First it was your favorite cocktail and now it’s your cool, arguably bacteria-fighting water bottle, but the news is not looking good for copper-made drinking vessels. According to a report published in the New York Post, your shiny copper water bottles could actually be making you sick.
Earlier this summer, news broke that the pretty mugs that Moscow mules come in might actually cause food and copper poisoning. Indiana state health officials issued a warning to consumers that any food or drink that has a pH balance of below 6 — vodka, ginger beer, and lime juice (the yummy ingredients that make up a Moscow mule) all fall under that category — should not come in contact with copper.
Brace yourself: It could cause vomiting, diarrhea, and even jaundice.
“High concentrations of copper are poisonous and have caused foodborne illness. When copper and copper alloy surfaces contact acidic foods, copper may be leached into the food,” the Iowa Alcoholic Beverages Division stated.
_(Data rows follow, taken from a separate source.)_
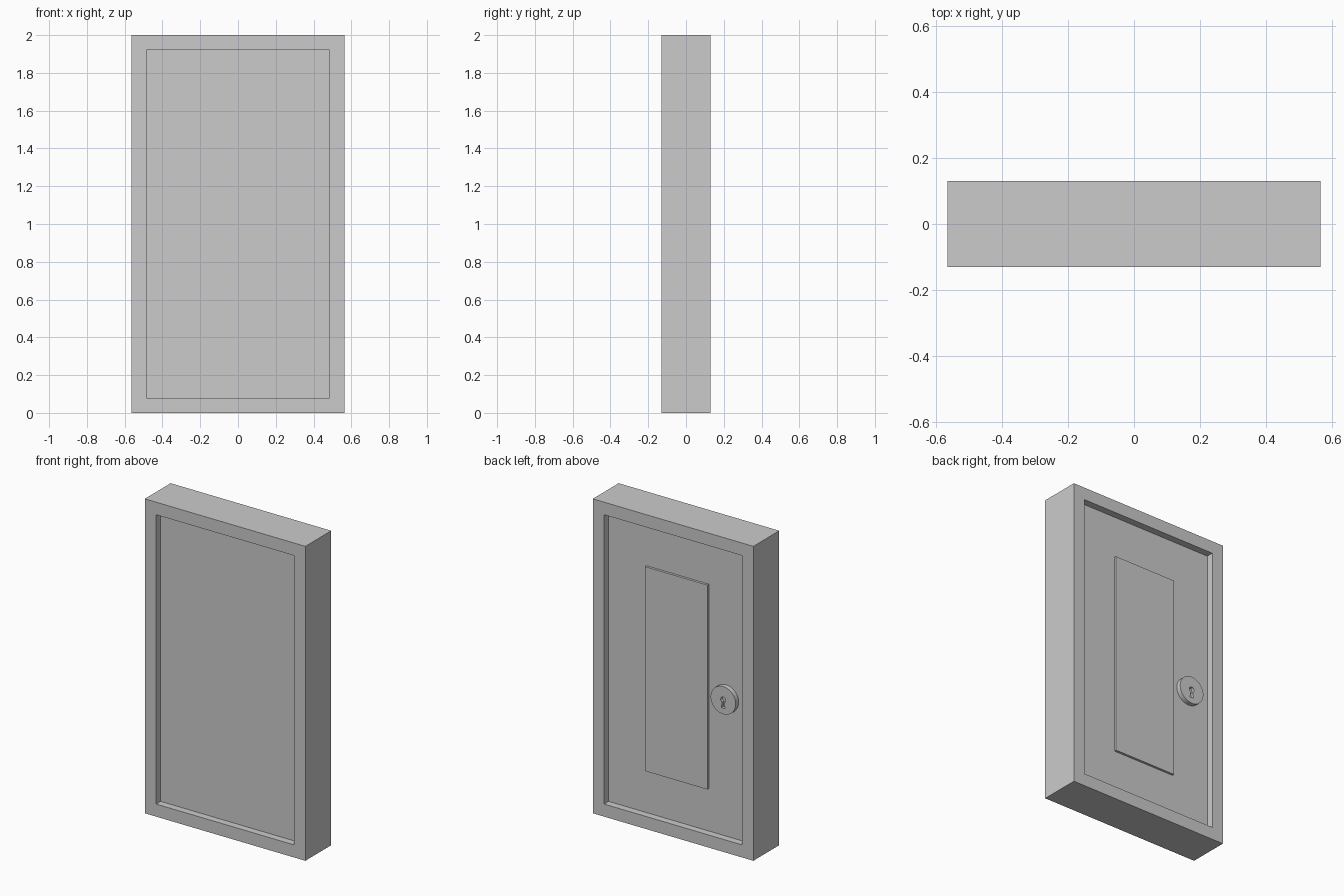
import bpy, bmesh, math

if "Cube" in bpy.data.objects:
    bpy.data.objects.remove(bpy.data.objects["Cube"])


def prism(name, outline, y0, y1):
    """Extrude an (x, z) outline from y0 to y1."""
    bm = bmesh.new()
    face = bm.faces.new([bm.verts.new((x, y0, z)) for x, z in outline])
    ext = bmesh.ops.extrude_face_region(bm, geom=[face], use_keep_orig=True)
    for v in ext["geom"]:
        if isinstance(v, bmesh.types.BMVert):
            v.co.y = y1
    bmesh.ops.recalc_face_normals(bm, faces=bm.faces)
    mesh = bpy.data.meshes.new(name)
    bm.to_mesh(mesh)
    bm.free()
    ob = bpy.data.objects.new(name, mesh)
    bpy.context.collection.objects.link(ob)
    return ob


def rect(x, z0, z1):
    return [(-x, z0), (x, z0), (x, z1), (-x, z1)]


def arc(cx, cz, r, a0, a1, n):
    return [(cx + r * math.cos(math.radians(a0 + (a1 - a0) * i / n)),
             cz + r * math.sin(math.radians(a0 + (a1 - a0) * i / n))) for i in range(n + 1)]


def cut(target, cutter):
    mod = target.modifiers.new("cut", "BOOLEAN")
    mod.operation = "DIFFERENCE"
    mod.solver = "EXACT"
    mod.object = cutter
    bpy.context.view_layer.objects.active = target
    bpy.ops.object.modifier_apply(modifier=mod.name)
    bpy.data.objects.remove(cutter)


# Frame: outer box with a rectangular opening
frame = prism("door_frame", rect(0.565, 0, 2), -0.13, 0.13)
cut(frame, prism("opening_cutter", rect(0.485, 0.08, 1.92), -0.3, 0.3))

# Door leaf, recessed on both sides
prism("door_leaf", rect(0.485, 0.08, 1.92), -0.085, 0.085)

# Raised panel on the back
prism("raised_panel", rect(0.22, 0.35, 1.65), 0.08, 0.1)

# Lock plate with a sunken keyhole
LX, LZ = -0.342, 0.955
plate = prism("lock_plate", arc(LX, LZ, 0.088, 0, 360, 48)[:-1], 0.08, 0.115)
keyhole = arc(LX, LZ + 0.003, 0.018, -65, 245, 20)
keyhole += [(LX - 0.013, LZ - 0.05), (LX + 0.013, LZ - 0.05)]
cut(plate, prism("keyhole_cutter", keyhole, 0.095, 0.2))

# Smooth the round rim, keep edges sharp
bpy.ops.object.select_all(action="DESELECT")
plate.select_set(True)
bpy.context.view_layer.objects.active = plate
bpy.ops.object.shade_smooth_by_angle(angle=math.radians(30))
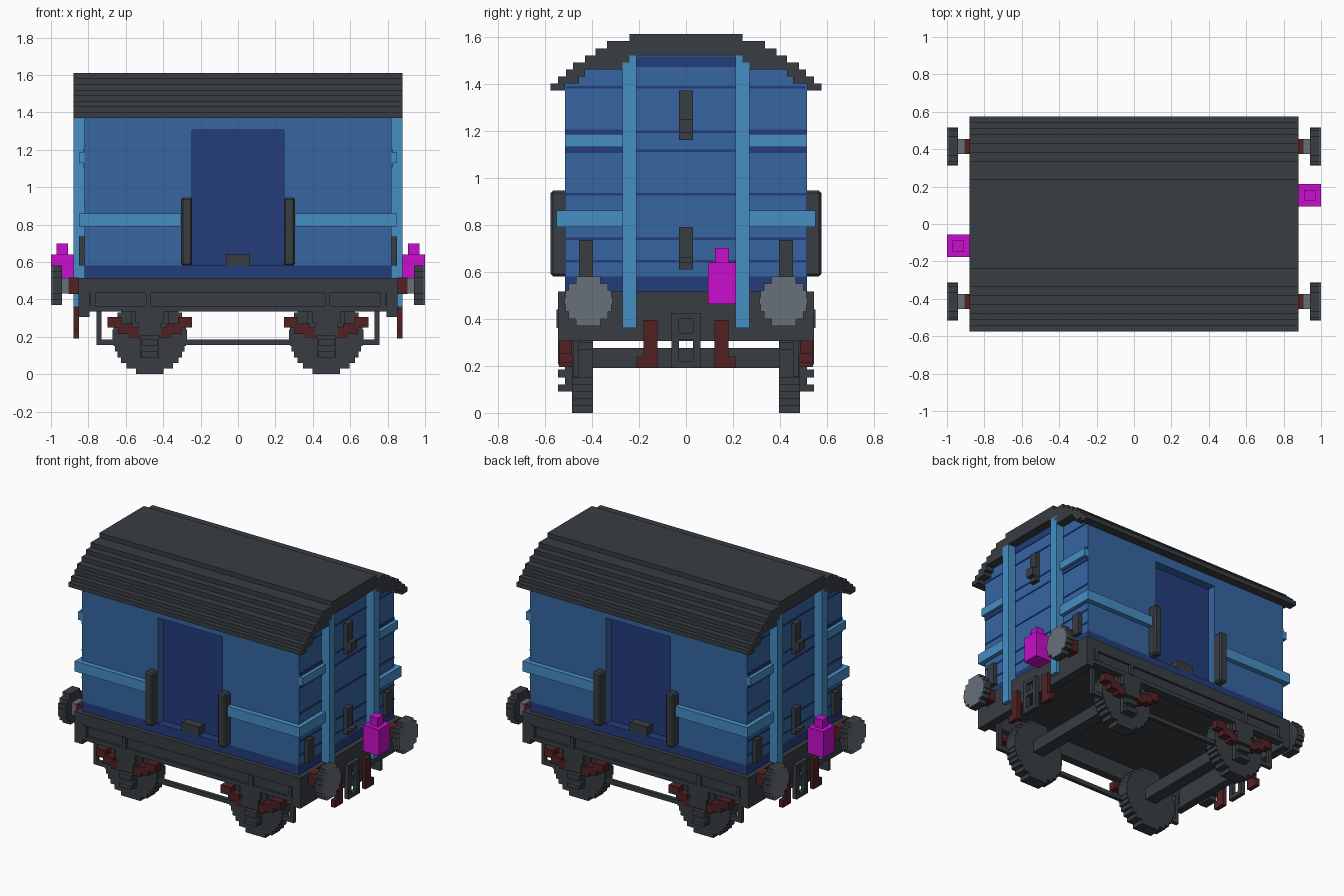
import bpy, bmesh, math
from mathutils import Matrix, Vector

if "Cube" in bpy.data.objects:
    bpy.data.objects.remove(bpy.data.objects["Cube"])


def material(name, rgb):
    lin = [((c / 255 + 0.055) / 1.055) ** 2.4 if c > 10 else c / 3294 for c in rgb] + [1]
    m = bpy.data.materials.new(name)
    m.diffuse_color = lin
    m.use_nodes = True
    m.node_tree.nodes["Principled BSDF"].inputs["Base Color"].default_value = lin
    return m


GREY = material("dark grey", (56, 61, 66))
STEEL = material("steel grey", (104, 112, 122))
BLUE = material("mid blue", (54, 102, 162))
NAVY = material("navy blue", (35, 60, 122))
SKY = material("light blue", (70, 142, 196))
RUST = material("maroon", (82, 33, 36))
PINK = material("magenta", (200, 14, 204))


def finish(name, bm, mat):
    bmesh.ops.recalc_face_normals(bm, faces=bm.faces)
    me = bpy.data.meshes.new(name)
    bm.to_mesh(me)
    bm.free()
    me.materials.append(mat)
    ob = bpy.data.objects.new(name, me)
    bpy.context.collection.objects.link(ob)
    return ob


def boxes(name, mat, *items):
    """One object from boxes given as x0, x1, y0, y1, z0, z1."""
    bm = bmesh.new()
    for x0, x1, y0, y1, z0, z1 in items:
        mtx = Matrix.Translation(((x0 + x1) / 2, (y0 + y1) / 2, (z0 + z1) / 2))
        size = Matrix.Diagonal((abs(x1 - x0), abs(y1 - y0), abs(z1 - z0), 1))
        bmesh.ops.create_cube(bm, size=1, matrix=mtx @ size)
    return finish(name, bm, mat)


def mirrored(items, x=True, y=True):
    """Repeat boxes across the x and/or y centre planes."""
    out = []
    for a in items:
        for sx in ((1, -1) if x else (1,)):
            for sy in ((1, -1) if y else (1,)):
                out.append((a[0] * sx, a[1] * sx, a[2] * sy, a[3] * sy, a[4], a[5]))
    return out


def prism(name, mat, profile, a, b, axis="x"):
    """Extrude a (horizontal, z) outline along x or y from a to b."""
    bm = bmesh.new()
    pt = (lambda u, z: (a, u, z)) if axis == "x" else (lambda u, z: (u, a, z))
    face = bm.faces.new([bm.verts.new(pt(u, z)) for u, z in profile])
    ext = bmesh.ops.extrude_face_region(bm, geom=[face])
    move = Vector((b - a, 0, 0)) if axis == "x" else Vector((0, b - a, 0))
    bmesh.ops.translate(bm, vec=move, verts=[v for v in ext["geom"] if isinstance(v, bmesh.types.BMVert)])
    return finish(name, bm, mat)


def stepped_disc(cu, cz, r, rows, squash=1.0):
    """Outline of a disc made of equal horizontal rows."""
    h = 2 * r / rows
    half = []
    for i in range(rows):
        z0 = -r + i * h
        w = math.sqrt(r * r - (z0 + h / 2) ** 2) * squash
        half += [(w, z0), (w, z0 + h)]
    return [(cu + w, cz + z) for w, z in half] + [(cu - w, cz + z) for w, z in reversed(half)]


def symmetric(half):
    return half + [(-u, z) for u, z in reversed(half)]


# Stepped roof: underside steps shared with the body, then outer steps
under = [(.515, 1.37), (.515, 1.40), (.455, 1.40), (.455, 1.43), (.43, 1.43), (.43, 1.46),
         (.27, 1.46), (.27, 1.49), (.24, 1.49), (.24, 1.52)]
outer = []
for i, y in enumerate((.575, .545, .51, .48, .43, .385, .335, .24)):
    outer += [(y, 1.37 + .03 * i), (y, 1.40 + .03 * i)]
inner = symmetric(under)
prism("roof", GREY, symmetric(outer) + list(reversed(inner)), -.88, .88)

# Body: two end sections, a lintel over the doors, recessed doors and base
for side, s in (("left", 1), ("right", -1)):
    prism("body_" + side, BLUE, symmetric([(.515, .58)] + under[1:]), s * .245, s * .82)
prism("door_lintel", BLUE, symmetric([(.515, 1.305)] + under[1:]), -.245, .245)
boxes("sliding_doors", NAVY, (-.245, .245, -.455, .455, .58, 1.305))
boxes("body_base", NAVY, (-.82, .82, -.515, .515, .515, .58))
boxes("door_steps", GREY, *mirrored([(-.065, .065, .45, .515, .58, .64)], x=False))
posts = boxes("door_posts", GREY, *mirrored([(.245, .305, .50, .575, .58, .945)]))
bev = posts.modifiers.new("bevel", "BEVEL")
bev.width = .01
bev.segments = 1

# End details: plank seams, posts, bands, corner blocks and handles
seams = [(.815, .824, -.51, .51, z - .005, z + .005) for z in (.645, .74, .93, 1.115, 1.195, 1.385)]
seams += [(.815, .824, -.24, .24, 1.47, 1.515)]
wide = [(.815, .826, .27, .512, 1.105, 1.13), (.815, .826, .27, .512, 1.185, 1.205)]
boxes("plank_seams", NAVY, *mirrored(seams, y=False), *mirrored(wide))
boxes("end_posts", SKY, *mirrored([(.815, .88, .21, .27, .36, 1.52)]))
boxes("upper_bands", SKY, *mirrored([(.815, .85, .27, .515, 1.13, 1.185)]))
boxes("lower_bands", SKY, *mirrored([(.305, .85, .51, .55, .79, .86), (.815, .85, .27, .51, .79, .86)]))
boxes("corner_blocks", GREY, *mirrored([(.815, .85, .395, .455, .58, .735)]))
boxes("end_handles", GREY, *mirrored([
    (.815, .85, -.03, .03, 1.16, 1.37), (.85, .88, -.03, .03, 1.19, 1.25),
    (.815, .85, -.03, .03, .61, .79), (.85, .88, -.03, .03, .64, .66)], y=False))

# Underframe: floor, headstocks and channel-shaped sole bars with ribs
boxes("floor", GREY, (-.85, .85, -.545, .545, .45, .515))
boxes("headstocks", GREY, *mirrored([(.795, .853, -.545, .545, .305, .515)], y=False))
boxes("sole_bars", GREY, *mirrored([
    (-.8, .8, .49, .53, .335, .515), (-.8, .8, .49, .545, .335, .365),
    (-.8, .8, .49, .545, .435, .515)], x=False))
boxes("sole_bar_ribs", GREY, *mirrored([(x, x + .028, .52, .55, .36, .44) for x in (.465, .762)]))

# Running gear
for name, sx in (("left", 1), ("right", -1)):
    cx = .472 * sx
    for part, sy in (("rear", 1), ("front", -1)):
        prism(f"wheel_{part}_{name}", GREY, stepped_disc(cx, .21, .21, 14, .95), sy * .395, sy * .485, "y")
    boxes("axle_" + name, GREY, (cx - .043, cx + .043, -.4, .4, .19, .275))
    boxes("axle_guards_" + name, GREY, *mirrored([
        (cx - .10, cx + .10, .48, .515, .25, .34), (cx - .075, cx + .075, .48, .545, .275, .335),
        (cx - .06, cx + .06, .48, .545, .205, .275), (cx - .05, cx + .05, .48, .515, .09, .21),
        (cx - .045, cx + .045, .48, .545, .15, .185), (cx - .045, cx + .045, .48, .545, .09, .12)], x=False))
    leaves = []
    for s in (1, -1):
        for d0, d1, z in ((.05, .11, .195), (.09, .17, .215), (.15, .225, .25)):
            leaves.append((cx + s * d0, cx + s * d1, .485, .54, z, z + .055))
    boxes("springs_" + name, RUST, *mirrored(leaves, x=False))
boxes("brake_rails", GREY, *mirrored([(-.757, .757, .455, .48, .155, .185)], x=False),
      *mirrored([(.73, .757, .455, .48, .185, .36)]))

# Buffers with pale faces, and their shanks
for e, sx in (("left", 1), ("right", -1)):
    for p, sy in (("rear", 1), ("front", -1)):
        prism(f"buffer_{p}_{e}", GREY, stepped_disc(sy * .415, .475, .105, 7, .97), sx * .94, sx * .993)
        prism(f"buffer_face_{p}_{e}", STEEL, stepped_disc(sy * .415, .475, .105, 7, .97), sx * .993, sx)
boxes("buffer_shanks", STEEL, *mirrored([(.905, .94, .375, .455, .432, .515)]))
boxes("buffer_sockets", RUST, *mirrored([(.85, .905, .375, .455, .43, .517)]))

# Coupling link and hoses at both ends
boxes("couplings", GREY, *mirrored([
    (.85, .88, .03, .062, .19, .425), (.85, .88, -.062, -.03, .19, .425),
    (.85, .88, -.03, .03, .40, .425), (.85, .88, -.03, .03, .31, .34),
    (.85, .88, -.03, .03, .19, .22)], y=False))
boxes("brake_hoses", RUST, *mirrored([
    (.85, .88, .122, .18, .19, .395), (.85, .88, .18, .21, .19, .24)]))

# Tail lamps on diagonally opposite sides
for name, sx, y in (("left", 1, .153), ("right", -1, -.117)):
    boxes("lamp_" + name, PINK, (sx * .88, sx, y - .06, y + .06, .462, .64),
          (sx * .91, sx * .97, y - .03, y + .03, .64, .70))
And now, that warning has made it to the cool new water bottles you’ve been seeing on Instagram feeds and in wellness stores.
These Ayurvedic bottles have been lauded for their health benefits since they splashed onto the scene about a year ago. Copper H2O, one of the most highly-reviewed brands, claims it has anti-bacterial properties, slows down aging, eliminates toxins in your body, and boosts your brain power, and says its powers date far back to Indian medicine.
However, as the New York Post notes, those claims have not been substantiated in studies.
“I don’t see anything in the medical literature about [these benefits],” Dr. Terry Gordon, NYU School of Medicine Environmental Medicine Professor, says. “In water pipes or soil, yes, but there’s just no data on water bottles or copper pots.”
But it goes far beyond questionable benefits. Not only may they not be good for you, they could also be damaging to your health. As the report points out, high levels of copper in your water—which can naturally seep into the water through the vessel you drink it from, especially if you leave the drink in the bottle overnight—can potentially cause vomiting, diarrhea, nausea, and at worst, lead to death.
To make sure you’re not harming your body, Gordon says, do not let drinks sit in the bottle overnight. And no matter what you do, never put acidic juices (like orange juice or grapefruit juice) in the bottle. That’s a surefire recipe for stomach troubles.